Becoming a caregiver can creep up on you. Maybe it starts with dropping by your mom’s house to do her laundry or taking your dad to a doctor’s appointment or delivering groceries to your friend. Maybe you call your adult daughter every day to check in because she suffers from depression. Gradually, you find yourself doing more and more as the person you are caring for needs more support. You may not even realize it; you are making a commitment to care for someone else.
Other times, caregiving is triggered by a major health event or acute diagnosis, such as a serious fall, motor vehicle accident, stroke, heart attack or cancer diagnosis. Life as you know it shifts, and all your energy goes to caring for the person who needs you. In an instant, caregiving becomes your new normal.
People new to caregiving often feel:
- they don’t know what they don’t know
- they are getting lots of information and trying to sort out who is on the health care and service provider team
- unsure of what resources or programs exist for the person they are caring for.
Caregiving doesn’t come with a crystal ball. Given the complexity and ever-changing role of caregiving, caregivers often feel better when they are prepared and supported. The first stages of caregiving can feel like the most challenging. Caregivers often feel uncertain about the future, and feel the least informed about what’s happening, what’s needed and expected.
Finding the right information is a first step. This often includes:
- Getting the best possible diagnosis: It may take a lot of calls, tests and appointments with the family doctor and specialists, but caregivers and the person they are caring for find it helpful to know what disease they are dealing with and what to look for with symptoms and effects.
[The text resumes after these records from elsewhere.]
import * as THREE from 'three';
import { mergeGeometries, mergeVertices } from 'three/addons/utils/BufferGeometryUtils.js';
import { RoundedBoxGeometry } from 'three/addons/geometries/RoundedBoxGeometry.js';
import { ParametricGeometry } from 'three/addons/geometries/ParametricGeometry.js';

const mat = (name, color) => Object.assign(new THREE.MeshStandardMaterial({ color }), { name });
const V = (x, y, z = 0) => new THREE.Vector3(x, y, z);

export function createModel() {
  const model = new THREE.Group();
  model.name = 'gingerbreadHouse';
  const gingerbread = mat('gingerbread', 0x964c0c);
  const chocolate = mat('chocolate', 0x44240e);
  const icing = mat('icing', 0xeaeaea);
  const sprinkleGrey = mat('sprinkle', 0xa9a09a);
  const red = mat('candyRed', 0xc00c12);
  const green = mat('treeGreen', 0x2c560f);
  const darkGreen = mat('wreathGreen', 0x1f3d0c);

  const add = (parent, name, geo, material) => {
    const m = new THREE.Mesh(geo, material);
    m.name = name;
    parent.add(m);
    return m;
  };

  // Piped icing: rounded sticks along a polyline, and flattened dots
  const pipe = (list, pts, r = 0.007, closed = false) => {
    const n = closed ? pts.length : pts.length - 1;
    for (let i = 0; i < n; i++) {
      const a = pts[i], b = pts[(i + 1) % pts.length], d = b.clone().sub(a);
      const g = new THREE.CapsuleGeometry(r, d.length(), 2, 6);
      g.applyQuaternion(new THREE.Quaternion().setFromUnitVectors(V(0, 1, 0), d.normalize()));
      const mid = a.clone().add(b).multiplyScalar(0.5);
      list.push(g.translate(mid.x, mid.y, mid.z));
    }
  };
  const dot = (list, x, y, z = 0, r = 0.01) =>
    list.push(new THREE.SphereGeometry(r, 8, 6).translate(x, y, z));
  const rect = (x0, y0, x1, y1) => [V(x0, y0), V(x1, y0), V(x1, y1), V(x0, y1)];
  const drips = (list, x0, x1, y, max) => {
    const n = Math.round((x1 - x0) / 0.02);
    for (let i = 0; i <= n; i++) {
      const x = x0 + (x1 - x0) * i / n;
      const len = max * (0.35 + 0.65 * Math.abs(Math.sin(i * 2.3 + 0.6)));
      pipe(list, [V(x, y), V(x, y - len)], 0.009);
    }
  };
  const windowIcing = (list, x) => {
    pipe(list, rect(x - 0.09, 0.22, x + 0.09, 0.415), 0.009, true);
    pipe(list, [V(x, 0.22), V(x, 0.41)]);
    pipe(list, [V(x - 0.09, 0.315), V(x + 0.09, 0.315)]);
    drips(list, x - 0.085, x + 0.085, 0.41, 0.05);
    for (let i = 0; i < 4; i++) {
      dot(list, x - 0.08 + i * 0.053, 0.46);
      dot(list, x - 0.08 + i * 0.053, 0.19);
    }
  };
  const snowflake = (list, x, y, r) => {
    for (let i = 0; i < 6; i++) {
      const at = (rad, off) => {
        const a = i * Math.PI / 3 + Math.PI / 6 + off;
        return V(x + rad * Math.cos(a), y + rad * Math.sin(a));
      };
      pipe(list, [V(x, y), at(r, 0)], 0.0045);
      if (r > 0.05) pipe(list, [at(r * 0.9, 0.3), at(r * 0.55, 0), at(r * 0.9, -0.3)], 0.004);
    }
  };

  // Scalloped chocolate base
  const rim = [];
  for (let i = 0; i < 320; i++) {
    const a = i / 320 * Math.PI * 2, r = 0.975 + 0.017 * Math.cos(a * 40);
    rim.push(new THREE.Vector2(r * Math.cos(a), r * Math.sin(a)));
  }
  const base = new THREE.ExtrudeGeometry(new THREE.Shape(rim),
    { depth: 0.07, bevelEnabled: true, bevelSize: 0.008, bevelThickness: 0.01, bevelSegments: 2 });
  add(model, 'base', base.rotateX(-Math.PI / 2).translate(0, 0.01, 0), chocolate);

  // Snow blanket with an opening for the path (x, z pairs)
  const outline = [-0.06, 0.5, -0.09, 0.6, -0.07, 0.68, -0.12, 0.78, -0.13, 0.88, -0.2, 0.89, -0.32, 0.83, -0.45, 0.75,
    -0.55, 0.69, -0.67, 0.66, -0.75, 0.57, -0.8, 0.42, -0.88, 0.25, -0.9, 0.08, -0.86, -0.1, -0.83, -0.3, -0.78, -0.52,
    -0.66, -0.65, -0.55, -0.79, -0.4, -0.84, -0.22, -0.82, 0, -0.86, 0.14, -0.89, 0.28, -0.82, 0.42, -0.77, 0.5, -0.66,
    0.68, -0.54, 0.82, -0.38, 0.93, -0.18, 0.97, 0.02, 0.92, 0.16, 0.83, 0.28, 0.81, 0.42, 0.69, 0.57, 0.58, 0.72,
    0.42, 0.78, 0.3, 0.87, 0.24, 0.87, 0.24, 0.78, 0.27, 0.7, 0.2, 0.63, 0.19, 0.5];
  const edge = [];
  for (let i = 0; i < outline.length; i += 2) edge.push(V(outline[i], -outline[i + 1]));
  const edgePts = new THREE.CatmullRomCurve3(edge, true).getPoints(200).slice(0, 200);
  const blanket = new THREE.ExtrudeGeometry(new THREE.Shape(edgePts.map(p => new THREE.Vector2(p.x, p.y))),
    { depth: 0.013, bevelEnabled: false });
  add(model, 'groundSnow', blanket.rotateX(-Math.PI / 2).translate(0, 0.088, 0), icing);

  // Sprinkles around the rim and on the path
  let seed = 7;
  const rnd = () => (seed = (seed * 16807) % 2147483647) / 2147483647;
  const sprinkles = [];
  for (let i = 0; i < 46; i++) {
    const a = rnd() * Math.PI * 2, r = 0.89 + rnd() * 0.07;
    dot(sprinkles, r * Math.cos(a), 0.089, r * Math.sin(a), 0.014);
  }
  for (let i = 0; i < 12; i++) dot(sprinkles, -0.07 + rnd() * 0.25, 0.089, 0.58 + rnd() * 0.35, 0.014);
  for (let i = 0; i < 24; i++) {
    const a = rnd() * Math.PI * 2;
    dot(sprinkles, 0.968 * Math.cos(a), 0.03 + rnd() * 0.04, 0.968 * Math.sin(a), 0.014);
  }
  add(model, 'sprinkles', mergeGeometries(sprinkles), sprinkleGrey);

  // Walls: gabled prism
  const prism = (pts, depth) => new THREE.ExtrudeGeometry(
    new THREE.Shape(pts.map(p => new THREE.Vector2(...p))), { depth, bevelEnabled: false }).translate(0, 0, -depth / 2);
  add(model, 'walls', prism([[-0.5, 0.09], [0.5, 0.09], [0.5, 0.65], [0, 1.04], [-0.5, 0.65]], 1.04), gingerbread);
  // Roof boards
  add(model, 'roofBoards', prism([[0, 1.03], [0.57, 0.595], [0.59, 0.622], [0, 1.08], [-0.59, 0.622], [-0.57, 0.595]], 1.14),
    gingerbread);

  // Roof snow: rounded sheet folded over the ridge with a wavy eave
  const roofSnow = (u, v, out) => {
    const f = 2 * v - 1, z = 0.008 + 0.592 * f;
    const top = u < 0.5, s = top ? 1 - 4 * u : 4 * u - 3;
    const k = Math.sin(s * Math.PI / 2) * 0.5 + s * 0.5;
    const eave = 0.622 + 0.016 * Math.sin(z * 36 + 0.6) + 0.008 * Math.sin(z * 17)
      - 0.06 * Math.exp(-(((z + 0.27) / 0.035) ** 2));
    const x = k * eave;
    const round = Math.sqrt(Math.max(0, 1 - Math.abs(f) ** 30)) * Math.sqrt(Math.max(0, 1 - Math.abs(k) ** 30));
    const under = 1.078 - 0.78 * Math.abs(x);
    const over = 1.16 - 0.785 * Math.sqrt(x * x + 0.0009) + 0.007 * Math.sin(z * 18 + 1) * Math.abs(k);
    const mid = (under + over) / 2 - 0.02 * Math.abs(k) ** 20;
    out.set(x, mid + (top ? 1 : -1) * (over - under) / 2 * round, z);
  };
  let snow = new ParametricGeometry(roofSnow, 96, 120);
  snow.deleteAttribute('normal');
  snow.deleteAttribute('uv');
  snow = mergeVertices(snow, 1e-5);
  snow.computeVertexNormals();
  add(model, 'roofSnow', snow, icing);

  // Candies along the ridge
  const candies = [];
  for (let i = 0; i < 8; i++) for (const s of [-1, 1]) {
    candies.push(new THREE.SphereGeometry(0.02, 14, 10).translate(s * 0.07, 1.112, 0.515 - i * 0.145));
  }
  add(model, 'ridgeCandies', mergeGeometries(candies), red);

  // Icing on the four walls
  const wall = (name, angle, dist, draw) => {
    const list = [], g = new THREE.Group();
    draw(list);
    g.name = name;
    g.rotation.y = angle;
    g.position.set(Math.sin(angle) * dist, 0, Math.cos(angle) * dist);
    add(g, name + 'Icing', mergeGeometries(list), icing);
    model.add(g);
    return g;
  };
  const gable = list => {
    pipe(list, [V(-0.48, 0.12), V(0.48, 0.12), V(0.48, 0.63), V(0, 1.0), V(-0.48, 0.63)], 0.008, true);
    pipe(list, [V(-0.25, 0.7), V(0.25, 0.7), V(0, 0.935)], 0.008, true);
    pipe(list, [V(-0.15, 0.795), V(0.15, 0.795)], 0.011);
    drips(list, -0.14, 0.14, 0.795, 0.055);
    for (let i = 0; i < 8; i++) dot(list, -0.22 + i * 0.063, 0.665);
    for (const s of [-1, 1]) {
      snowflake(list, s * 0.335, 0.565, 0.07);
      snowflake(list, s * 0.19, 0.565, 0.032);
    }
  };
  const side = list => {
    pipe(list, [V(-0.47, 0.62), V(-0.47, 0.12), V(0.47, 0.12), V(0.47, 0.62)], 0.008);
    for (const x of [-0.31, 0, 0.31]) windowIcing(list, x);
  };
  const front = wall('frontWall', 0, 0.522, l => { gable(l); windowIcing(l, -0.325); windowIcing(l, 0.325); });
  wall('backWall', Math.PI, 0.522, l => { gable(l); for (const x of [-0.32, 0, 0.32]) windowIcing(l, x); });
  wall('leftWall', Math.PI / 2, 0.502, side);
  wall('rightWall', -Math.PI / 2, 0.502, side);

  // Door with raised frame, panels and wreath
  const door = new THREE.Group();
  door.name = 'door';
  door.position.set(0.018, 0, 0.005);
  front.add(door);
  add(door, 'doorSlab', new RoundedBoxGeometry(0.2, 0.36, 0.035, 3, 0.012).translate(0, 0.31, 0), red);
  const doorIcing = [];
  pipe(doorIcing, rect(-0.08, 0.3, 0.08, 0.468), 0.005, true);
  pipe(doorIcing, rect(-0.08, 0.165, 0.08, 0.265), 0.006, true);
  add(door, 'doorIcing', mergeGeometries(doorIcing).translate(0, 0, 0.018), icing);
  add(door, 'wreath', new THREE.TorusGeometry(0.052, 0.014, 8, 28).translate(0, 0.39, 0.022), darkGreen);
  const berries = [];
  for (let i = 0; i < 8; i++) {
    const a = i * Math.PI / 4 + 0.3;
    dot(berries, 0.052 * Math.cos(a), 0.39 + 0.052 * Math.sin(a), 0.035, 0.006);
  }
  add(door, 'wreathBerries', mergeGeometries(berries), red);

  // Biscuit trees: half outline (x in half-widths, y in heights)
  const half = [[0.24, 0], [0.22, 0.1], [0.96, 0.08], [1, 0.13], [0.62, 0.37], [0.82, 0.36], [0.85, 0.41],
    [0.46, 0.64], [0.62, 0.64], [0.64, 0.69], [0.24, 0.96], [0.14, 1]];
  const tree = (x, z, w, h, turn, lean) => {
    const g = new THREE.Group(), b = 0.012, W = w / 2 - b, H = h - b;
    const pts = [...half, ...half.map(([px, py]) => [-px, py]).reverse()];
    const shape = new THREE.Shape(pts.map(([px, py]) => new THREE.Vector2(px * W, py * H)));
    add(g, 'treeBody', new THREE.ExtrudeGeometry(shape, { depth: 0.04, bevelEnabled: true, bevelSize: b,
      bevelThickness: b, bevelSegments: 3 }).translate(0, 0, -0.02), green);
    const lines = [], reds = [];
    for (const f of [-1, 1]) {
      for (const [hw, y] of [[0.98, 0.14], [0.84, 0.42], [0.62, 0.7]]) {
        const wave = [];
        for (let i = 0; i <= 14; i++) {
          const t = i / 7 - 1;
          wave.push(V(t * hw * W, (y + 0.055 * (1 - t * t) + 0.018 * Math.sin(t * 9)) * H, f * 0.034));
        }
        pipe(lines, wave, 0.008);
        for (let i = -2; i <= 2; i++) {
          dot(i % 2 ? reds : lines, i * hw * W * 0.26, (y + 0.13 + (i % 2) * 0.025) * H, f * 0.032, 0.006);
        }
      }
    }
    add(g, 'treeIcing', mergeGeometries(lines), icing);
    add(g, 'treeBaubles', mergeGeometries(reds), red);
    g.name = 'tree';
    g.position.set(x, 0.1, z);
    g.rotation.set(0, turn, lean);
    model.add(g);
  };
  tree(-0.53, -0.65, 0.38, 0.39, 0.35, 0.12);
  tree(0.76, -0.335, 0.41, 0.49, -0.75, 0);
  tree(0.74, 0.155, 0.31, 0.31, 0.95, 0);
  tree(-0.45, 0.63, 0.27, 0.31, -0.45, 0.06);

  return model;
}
- Determine what supports you need: Determining what supports you need can often be time consuming, but it is a very important step. Supports can be informational, emotional, and access to publicly-funded or private resources. Try to be as specific as you can be. For example, if the person you are caring for had a stroke, you may need more information about aphasia, the type of stroke, how it affected the brain, mobility and communication, and rehabilitation available in your community.
- Learn what specific skills you need: Depending on the diagnosis, learn what specific skills and training you need. Who can help you with proper training and skills? Start with your health care team. Disease-specific programs and caregiver support are also helpful. For example, you may be faced with a complicated medication regime or a rehabilitation program or transferring someone from a wheelchair to a bed. Different skills and information are required based on the diagnosis. For example, caring for someone with frontotemporal dementia or schizophrenia is very different than caring for someone with diabetes or someone on dialysis.
By Wendy Johnstone